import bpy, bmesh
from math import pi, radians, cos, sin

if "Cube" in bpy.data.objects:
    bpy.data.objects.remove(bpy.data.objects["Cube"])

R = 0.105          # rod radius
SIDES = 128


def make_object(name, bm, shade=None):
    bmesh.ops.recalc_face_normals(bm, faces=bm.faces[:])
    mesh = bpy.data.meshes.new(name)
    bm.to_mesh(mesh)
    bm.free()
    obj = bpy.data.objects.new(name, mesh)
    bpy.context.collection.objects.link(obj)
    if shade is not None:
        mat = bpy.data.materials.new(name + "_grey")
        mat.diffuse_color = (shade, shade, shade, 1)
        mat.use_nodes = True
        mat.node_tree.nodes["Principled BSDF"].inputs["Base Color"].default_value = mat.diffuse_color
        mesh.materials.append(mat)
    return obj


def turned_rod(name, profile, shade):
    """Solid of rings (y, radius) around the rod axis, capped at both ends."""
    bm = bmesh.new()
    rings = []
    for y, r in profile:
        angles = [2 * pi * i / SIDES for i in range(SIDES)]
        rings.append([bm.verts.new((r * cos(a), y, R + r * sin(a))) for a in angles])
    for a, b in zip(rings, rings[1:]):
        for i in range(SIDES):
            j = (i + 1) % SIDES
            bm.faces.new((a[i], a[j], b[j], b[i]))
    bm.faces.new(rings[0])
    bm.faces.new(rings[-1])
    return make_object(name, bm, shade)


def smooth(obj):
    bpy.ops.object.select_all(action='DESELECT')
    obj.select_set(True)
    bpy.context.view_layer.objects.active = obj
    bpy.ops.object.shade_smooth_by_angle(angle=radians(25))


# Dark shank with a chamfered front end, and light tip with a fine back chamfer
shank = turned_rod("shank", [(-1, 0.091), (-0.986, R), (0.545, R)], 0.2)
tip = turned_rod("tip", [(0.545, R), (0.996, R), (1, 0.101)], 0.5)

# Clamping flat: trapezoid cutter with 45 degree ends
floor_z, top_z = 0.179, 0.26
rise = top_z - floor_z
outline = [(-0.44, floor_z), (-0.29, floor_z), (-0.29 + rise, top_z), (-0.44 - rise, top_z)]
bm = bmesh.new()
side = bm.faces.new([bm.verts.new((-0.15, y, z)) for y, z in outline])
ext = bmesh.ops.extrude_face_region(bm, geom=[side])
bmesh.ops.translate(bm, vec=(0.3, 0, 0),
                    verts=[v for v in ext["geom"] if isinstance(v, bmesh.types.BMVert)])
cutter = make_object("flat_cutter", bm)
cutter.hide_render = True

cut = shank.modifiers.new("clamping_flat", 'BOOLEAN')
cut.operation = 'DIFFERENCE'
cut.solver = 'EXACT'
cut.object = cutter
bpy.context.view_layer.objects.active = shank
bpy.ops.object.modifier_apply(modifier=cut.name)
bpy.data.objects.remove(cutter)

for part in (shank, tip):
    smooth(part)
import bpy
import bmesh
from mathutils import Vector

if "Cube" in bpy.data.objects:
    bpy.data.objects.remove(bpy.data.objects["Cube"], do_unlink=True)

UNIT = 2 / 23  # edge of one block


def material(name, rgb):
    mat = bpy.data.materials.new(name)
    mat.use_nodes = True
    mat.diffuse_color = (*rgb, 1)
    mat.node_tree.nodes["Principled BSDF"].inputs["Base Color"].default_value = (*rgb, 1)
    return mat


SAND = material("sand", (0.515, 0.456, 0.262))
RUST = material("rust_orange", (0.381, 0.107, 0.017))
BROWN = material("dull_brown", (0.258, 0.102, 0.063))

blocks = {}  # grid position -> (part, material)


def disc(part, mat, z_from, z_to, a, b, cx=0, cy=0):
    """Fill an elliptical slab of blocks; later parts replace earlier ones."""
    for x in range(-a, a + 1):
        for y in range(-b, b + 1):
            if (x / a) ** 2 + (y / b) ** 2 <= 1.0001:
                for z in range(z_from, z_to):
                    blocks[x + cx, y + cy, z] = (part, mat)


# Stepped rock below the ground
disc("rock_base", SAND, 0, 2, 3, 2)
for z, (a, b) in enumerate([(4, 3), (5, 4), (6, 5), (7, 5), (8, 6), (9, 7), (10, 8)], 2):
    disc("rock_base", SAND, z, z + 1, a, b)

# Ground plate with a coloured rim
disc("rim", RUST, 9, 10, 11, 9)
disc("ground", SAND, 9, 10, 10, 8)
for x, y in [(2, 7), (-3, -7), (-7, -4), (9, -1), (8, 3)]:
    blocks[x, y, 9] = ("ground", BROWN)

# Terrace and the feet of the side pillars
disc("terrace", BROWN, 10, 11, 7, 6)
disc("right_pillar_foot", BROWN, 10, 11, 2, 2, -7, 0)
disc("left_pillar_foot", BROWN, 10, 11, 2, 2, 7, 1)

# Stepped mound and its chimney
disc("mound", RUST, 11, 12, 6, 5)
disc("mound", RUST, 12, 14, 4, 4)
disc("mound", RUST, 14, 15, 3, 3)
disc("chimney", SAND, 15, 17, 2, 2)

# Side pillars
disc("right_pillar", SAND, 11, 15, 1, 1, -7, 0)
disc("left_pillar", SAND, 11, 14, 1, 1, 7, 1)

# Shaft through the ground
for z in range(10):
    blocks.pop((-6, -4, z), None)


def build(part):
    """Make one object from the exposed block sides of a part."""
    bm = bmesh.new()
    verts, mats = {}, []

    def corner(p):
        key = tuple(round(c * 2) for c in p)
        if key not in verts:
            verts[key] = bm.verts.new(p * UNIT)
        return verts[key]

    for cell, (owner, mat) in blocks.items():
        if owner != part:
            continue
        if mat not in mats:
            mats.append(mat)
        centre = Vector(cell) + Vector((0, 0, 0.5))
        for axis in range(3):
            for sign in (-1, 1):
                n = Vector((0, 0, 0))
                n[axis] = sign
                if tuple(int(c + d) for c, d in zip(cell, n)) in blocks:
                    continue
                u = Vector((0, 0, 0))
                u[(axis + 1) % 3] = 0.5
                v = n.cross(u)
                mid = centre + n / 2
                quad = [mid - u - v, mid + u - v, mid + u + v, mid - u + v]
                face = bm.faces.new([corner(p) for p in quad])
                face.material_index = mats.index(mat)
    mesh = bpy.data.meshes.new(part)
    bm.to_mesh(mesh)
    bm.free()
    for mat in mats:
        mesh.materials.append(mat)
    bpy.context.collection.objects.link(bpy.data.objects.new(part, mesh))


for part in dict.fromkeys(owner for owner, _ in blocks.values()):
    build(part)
************
* Work instruction
So that the data stays intact, repeat all of it exactly.

* Written answer
import bpy, bmesh
from math import pi, radians, cos, sin

if "Cube" in bpy.data.objects:
    bpy.data.objects.remove(bpy.data.objects["Cube"])

R = 0.105          # rod radius
SIDES = 128


def make_object(name, bm, shade=None):
    bmesh.ops.recalc_face_normals(bm, faces=bm.faces[:])
    mesh = bpy.data.meshes.new(name)
    bm.to_mesh(mesh)
    bm.free()
    obj = bpy.data.objects.new(name, mesh)
    bpy.context.collection.objects.link(obj)
    if shade is not None:
        mat = bpy.data.materials.new(name + "_grey")
        mat.diffuse_color = (shade, shade, shade, 1)
        mat.use_nodes = True
        mat.node_tree.nodes["Principled BSDF"].inputs["Base Color"].default_value = mat.diffuse_color
        mesh.materials.append(mat)
    return obj


def turned_rod(name, profile, shade):
    """Solid of rings (y, radius) around the rod axis, capped at both ends."""
    bm = bmesh.new()
    rings = []
    for y, r in profile:
        angles = [2 * pi * i / SIDES for i in range(SIDES)]
        rings.append([bm.verts.new((r * cos(a), y, R + r * sin(a))) for a in angles])
    for a, b in zip(rings, rings[1:]):
        for i in range(SIDES):
            j = (i + 1) % SIDES
            bm.faces.new((a[i], a[j], b[j], b[i]))
    bm.faces.new(rings[0])
    bm.faces.new(rings[-1])
    return make_object(name, bm, shade)


def smooth(obj):
    bpy.ops.object.select_all(action='DESELECT')
    obj.select_set(True)
    bpy.context.view_layer.objects.active = obj
    bpy.ops.object.shade_smooth_by_angle(angle=radians(25))


# Dark shank with a chamfered front end, and light tip with a fine back chamfer
shank = turned_rod("shank", [(-1, 0.091), (-0.986, R), (0.545, R)], 0.2)
tip = turned_rod("tip", [(0.545, R), (0.996, R), (1, 0.101)], 0.5)

# Clamping flat: trapezoid cutter with 45 degree ends
floor_z, top_z = 0.179, 0.26
rise = top_z - floor_z
outline = [(-0.44, floor_z), (-0.29, floor_z), (-0.29 + rise, top_z), (-0.44 - rise, top_z)]
bm = bmesh.new()
side = bm.faces.new([bm.verts.new((-0.15, y, z)) for y, z in outline])
ext = bmesh.ops.extrude_face_region(bm, geom=[side])
bmesh.ops.translate(bm, vec=(0.3, 0, 0),
                    verts=[v for v in ext["geom"] if isinstance(v, bmesh.types.BMVert)])
cutter = make_object("flat_cutter", bm)
cutter.hide_render = True

cut = shank.modifiers.new("clamping_flat", 'BOOLEAN')
cut.operation = 'DIFFERENCE'
cut.solver = 'EXACT'
cut.object = cutter
bpy.context.view_layer.objects.active = shank
bpy.ops.object.modifier_apply(modifier=cut.name)
bpy.data.objects.remove(cutter)

for part in (shank, tip):
    smooth(part)
import bpy
import bmesh
from mathutils import Vector

if "Cube" in bpy.data.objects:
    bpy.data.objects.remove(bpy.data.objects["Cube"], do_unlink=True)

UNIT = 2 / 23  # edge of one block


def material(name, rgb):
    mat = bpy.data.materials.new(name)
    mat.use_nodes = True
    mat.diffuse_color = (*rgb, 1)
    mat.node_tree.nodes["Principled BSDF"].inputs["Base Color"].default_value = (*rgb, 1)
    return mat


SAND = material("sand", (0.515, 0.456, 0.262))
RUST = material("rust_orange", (0.381, 0.107, 0.017))
BROWN = material("dull_brown", (0.258, 0.102, 0.063))

blocks = {}  # grid position -> (part, material)


def disc(part, mat, z_from, z_to, a, b, cx=0, cy=0):
    """Fill an elliptical slab of blocks; later parts replace earlier ones."""
    for x in range(-a, a + 1):
        for y in range(-b, b + 1):
            if (x / a) ** 2 + (y / b) ** 2 <= 1.0001:
                for z in range(z_from, z_to):
                    blocks[x + cx, y + cy, z] = (part, mat)


# Stepped rock below the ground
disc("rock_base", SAND, 0, 2, 3, 2)
for z, (a, b) in enumerate([(4, 3), (5, 4), (6, 5), (7, 5), (8, 6), (9, 7), (10, 8)], 2):
    disc("rock_base", SAND, z, z + 1, a, b)

# Ground plate with a coloured rim
disc("rim", RUST, 9, 10, 11, 9)
disc("ground", SAND, 9, 10, 10, 8)
for x, y in [(2, 7), (-3, -7), (-7, -4), (9, -1), (8, 3)]:
    blocks[x, y, 9] = ("ground", BROWN)

# Terrace and the feet of the side pillars
disc("terrace", BROWN, 10, 11, 7, 6)
disc("right_pillar_foot", BROWN, 10, 11, 2, 2, -7, 0)
disc("left_pillar_foot", BROWN, 10, 11, 2, 2, 7, 1)

# Stepped mound and its chimney
disc("mound", RUST, 11, 12, 6, 5)
disc("mound", RUST, 12, 14, 4, 4)
disc("mound", RUST, 14, 15, 3, 3)
disc("chimney", SAND, 15, 17, 2, 2)

# Side pillars
disc("right_pillar", SAND, 11, 15, 1, 1, -7, 0)
disc("left_pillar", SAND, 11, 14, 1, 1, 7, 1)

# Shaft through the ground
for z in range(10):
    blocks.pop((-6, -4, z), None)


def build(part):
    """Make one object from the exposed block sides of a part."""
    bm = bmesh.new()
    verts, mats = {}, []

    def corner(p):
        key = tuple(round(c * 2) for c in p)
        if key not in verts:
            verts[key] = bm.verts.new(p * UNIT)
        return verts[key]

    for cell, (owner, mat) in blocks.items():
        if owner != part:
            continue
        if mat not in mats:
            mats.append(mat)
        centre = Vector(cell) + Vector((0, 0, 0.5))
        for axis in range(3):
            for sign in (-1, 1):
                n = Vector((0, 0, 0))
                n[axis] = sign
                if tuple(int(c + d) for c, d in zip(cell, n)) in blocks:
                    continue
                u = Vector((0, 0, 0))
                u[(axis + 1) % 3] = 0.5
                v = n.cross(u)
                mid = centre + n / 2
                quad = [mid - u - v, mid + u - v, mid + u + v, mid - u + v]
                face = bm.faces.new([corner(p) for p in quad])
                face.material_index = mats.index(mat)
    mesh = bpy.data.meshes.new(part)
    bm.to_mesh(mesh)
    bm.free()
    for mat in mats:
        mesh.materials.append(mat)
    bpy.context.collection.objects.link(bpy.data.objects.new(part, mesh))


for part in dict.fromkeys(owner for owner, _ in blocks.values()):
    build(part)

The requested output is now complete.